■ To do: In the listing below, start your output at the line with "(1.13, .488), (1.25, .503))])" and end it after the line with "for i in range(steps", copying every line exactly.

■ Source material:
========================

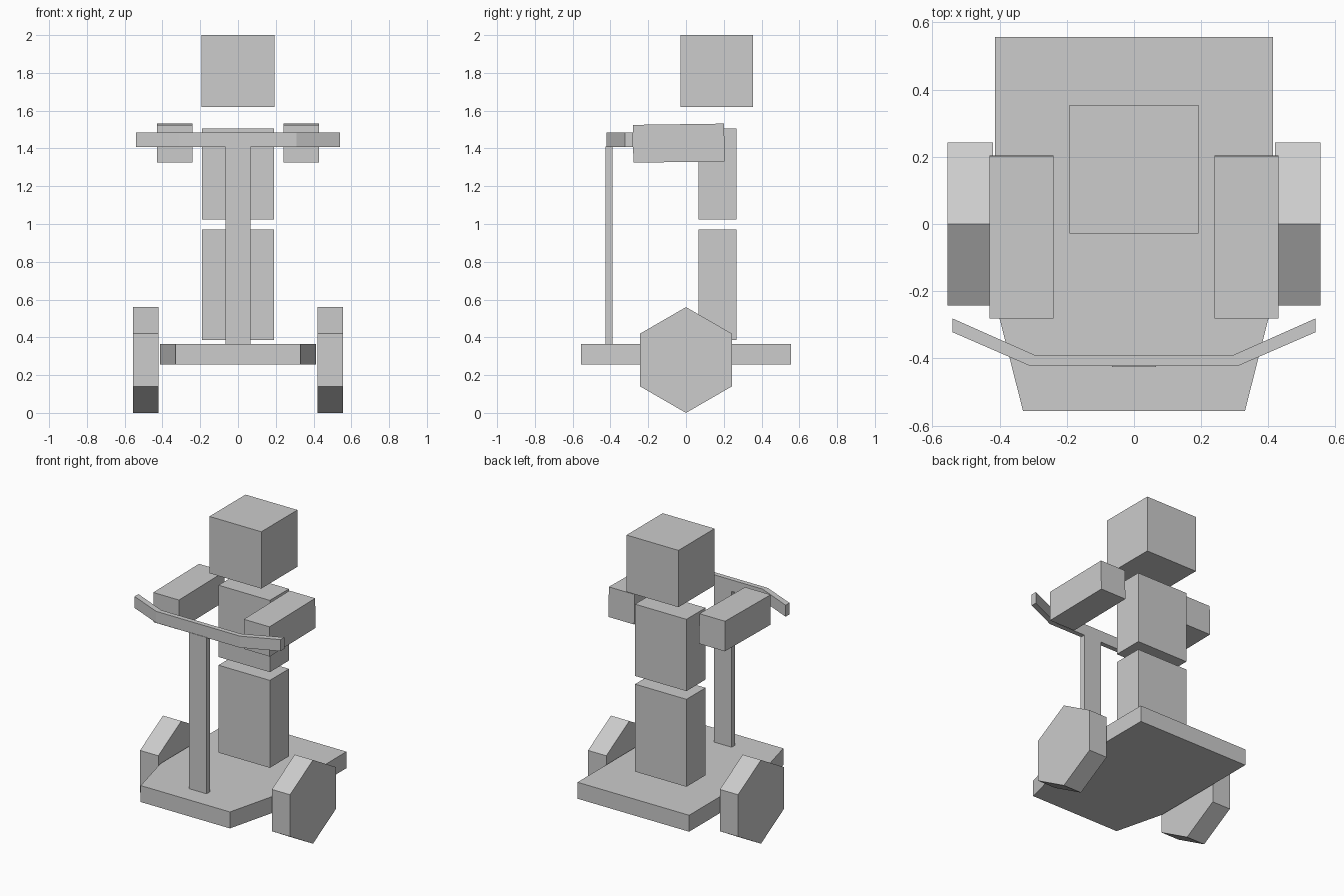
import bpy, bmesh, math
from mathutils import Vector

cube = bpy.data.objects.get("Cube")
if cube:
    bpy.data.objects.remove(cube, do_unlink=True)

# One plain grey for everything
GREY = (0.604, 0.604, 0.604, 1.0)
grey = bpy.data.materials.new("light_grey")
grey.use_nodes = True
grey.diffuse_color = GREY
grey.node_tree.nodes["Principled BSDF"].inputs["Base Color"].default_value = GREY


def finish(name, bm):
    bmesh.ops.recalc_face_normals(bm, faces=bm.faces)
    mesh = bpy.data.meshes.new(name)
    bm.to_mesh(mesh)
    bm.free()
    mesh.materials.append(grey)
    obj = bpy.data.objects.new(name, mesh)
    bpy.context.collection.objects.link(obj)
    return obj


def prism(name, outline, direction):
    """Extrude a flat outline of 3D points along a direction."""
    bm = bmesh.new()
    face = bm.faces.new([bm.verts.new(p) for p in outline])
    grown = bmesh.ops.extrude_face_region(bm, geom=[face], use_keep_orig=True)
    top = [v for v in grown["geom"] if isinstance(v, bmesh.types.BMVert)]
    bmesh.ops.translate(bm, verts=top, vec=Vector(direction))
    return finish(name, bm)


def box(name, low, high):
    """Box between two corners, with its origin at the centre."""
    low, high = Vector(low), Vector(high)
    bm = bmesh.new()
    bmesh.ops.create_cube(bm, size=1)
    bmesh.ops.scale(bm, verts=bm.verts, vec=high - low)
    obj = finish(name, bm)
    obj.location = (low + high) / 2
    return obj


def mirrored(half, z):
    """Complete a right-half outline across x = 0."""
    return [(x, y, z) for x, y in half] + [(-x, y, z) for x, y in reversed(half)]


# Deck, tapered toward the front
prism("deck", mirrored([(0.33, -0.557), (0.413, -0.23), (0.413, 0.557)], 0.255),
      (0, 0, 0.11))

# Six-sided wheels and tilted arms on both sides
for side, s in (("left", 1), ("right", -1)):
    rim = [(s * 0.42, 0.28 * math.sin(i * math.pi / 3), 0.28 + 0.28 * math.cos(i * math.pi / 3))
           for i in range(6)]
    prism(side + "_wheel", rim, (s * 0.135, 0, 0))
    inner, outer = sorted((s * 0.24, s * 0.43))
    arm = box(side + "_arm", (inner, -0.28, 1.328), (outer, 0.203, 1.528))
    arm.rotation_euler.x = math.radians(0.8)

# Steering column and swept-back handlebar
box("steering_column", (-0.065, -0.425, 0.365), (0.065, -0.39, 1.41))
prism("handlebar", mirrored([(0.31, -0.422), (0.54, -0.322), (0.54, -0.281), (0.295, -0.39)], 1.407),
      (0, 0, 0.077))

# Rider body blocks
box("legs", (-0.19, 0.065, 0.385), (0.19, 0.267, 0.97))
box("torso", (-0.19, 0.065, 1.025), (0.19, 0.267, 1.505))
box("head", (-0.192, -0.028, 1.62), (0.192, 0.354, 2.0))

========================

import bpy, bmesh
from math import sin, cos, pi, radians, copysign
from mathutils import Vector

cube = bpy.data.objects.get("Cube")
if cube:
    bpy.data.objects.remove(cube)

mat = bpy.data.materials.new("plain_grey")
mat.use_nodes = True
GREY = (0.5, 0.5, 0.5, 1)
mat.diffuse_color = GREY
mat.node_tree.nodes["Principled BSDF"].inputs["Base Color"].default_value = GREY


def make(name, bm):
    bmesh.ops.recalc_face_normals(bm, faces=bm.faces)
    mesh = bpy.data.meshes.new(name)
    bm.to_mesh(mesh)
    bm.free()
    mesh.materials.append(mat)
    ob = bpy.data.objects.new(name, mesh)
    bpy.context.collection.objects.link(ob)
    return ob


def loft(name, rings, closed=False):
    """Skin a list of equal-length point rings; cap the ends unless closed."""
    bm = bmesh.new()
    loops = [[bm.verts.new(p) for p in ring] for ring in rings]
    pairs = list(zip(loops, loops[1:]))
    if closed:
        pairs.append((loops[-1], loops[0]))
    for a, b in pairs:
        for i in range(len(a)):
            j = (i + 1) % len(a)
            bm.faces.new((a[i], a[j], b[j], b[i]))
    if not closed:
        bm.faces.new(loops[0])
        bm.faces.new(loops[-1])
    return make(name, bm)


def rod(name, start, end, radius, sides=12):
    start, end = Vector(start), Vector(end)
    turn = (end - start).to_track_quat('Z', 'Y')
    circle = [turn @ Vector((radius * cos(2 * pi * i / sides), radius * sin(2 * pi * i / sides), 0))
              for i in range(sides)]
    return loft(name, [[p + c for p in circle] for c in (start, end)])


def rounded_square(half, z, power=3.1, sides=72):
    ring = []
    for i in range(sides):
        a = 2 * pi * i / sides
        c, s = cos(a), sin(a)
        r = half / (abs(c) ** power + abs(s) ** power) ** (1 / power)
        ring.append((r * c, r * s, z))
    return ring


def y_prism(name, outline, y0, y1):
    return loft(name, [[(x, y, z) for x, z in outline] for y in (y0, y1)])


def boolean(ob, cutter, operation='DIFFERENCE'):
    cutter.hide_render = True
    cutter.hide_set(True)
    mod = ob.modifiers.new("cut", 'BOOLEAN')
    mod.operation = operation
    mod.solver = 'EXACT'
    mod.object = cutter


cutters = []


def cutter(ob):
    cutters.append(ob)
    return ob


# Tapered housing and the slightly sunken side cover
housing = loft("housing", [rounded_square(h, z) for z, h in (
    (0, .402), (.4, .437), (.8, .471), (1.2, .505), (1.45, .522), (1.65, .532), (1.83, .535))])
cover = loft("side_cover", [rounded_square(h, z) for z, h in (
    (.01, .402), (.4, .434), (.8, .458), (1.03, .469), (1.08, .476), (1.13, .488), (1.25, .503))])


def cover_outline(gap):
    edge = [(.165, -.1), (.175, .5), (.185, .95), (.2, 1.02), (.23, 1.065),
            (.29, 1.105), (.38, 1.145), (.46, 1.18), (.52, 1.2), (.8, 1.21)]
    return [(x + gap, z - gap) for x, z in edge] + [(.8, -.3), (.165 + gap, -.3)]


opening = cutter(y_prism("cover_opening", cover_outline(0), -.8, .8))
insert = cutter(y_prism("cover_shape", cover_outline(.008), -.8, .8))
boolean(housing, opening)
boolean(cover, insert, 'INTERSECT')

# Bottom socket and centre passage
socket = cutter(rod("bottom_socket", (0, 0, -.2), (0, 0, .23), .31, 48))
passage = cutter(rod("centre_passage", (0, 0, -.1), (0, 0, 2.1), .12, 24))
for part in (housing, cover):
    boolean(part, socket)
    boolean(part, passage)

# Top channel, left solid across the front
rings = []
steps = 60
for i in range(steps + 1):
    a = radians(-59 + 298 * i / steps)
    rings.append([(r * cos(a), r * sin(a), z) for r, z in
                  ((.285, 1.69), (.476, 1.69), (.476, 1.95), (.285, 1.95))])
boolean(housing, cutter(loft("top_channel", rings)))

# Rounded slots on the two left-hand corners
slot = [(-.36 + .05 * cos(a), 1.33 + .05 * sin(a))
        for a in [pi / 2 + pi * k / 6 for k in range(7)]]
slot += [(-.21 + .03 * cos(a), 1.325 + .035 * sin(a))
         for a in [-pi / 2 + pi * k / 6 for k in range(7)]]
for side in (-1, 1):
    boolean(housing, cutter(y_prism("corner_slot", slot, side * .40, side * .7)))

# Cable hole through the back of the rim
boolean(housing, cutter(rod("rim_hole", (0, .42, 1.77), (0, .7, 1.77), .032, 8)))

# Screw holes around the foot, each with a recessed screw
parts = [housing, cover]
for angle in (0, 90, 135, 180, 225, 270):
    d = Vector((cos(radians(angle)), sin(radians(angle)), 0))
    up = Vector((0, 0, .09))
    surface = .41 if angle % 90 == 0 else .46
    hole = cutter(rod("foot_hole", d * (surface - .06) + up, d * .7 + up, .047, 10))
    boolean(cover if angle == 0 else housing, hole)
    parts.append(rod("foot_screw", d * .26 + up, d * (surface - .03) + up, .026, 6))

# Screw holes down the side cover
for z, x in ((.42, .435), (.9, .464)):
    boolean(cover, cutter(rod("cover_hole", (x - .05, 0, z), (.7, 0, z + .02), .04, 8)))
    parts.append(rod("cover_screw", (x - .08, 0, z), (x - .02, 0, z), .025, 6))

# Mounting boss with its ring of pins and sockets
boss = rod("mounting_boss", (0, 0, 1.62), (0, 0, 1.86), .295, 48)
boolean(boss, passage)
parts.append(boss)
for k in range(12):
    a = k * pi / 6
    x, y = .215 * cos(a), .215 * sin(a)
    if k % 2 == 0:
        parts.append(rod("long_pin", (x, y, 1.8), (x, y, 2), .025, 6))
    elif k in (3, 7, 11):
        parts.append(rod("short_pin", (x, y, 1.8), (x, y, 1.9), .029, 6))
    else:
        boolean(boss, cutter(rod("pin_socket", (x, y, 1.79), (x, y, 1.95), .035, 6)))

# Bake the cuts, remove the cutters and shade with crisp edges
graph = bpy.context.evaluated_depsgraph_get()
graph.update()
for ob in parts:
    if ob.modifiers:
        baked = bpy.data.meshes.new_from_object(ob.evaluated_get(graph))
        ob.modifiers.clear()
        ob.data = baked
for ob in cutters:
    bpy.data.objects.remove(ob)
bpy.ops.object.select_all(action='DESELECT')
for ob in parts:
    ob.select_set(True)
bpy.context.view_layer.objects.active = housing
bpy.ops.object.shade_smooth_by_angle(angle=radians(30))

========================

■ Written response:
    (.01, .402), (.4, .434), (.8, .458), (1.03, .469), (1.08, .476), (1.13, .488), (1.25, .503))])


def cover_outline(gap):
    edge = [(.165, -.1), (.175, .5), (.185, .95), (.2, 1.02), (.23, 1.065),
            (.29, 1.105), (.38, 1.145), (.46, 1.18), (.52, 1.2), (.8, 1.21)]
    return [(x + gap, z - gap) for x, z in edge] + [(.8, -.3), (.165 + gap, -.3)]


opening = cutter(y_prism("cover_opening", cover_outline(0), -.8, .8))
insert = cutter(y_prism("cover_shape", cover_outline(.008), -.8, .8))
boolean(housing, opening)
boolean(cover, insert, 'INTERSECT')

# Bottom socket and centre passage
socket = cutter(rod("bottom_socket", (0, 0, -.2), (0, 0, .23), .31, 48))
passage = cutter(rod("centre_passage", (0, 0, -.1), (0, 0, 2.1), .12, 24))
for part in (housing, cover):
    boolean(part, socket)
    boolean(part, passage)

# Top channel, left solid across the front
rings = []
steps = 60
for i in range(steps + 1):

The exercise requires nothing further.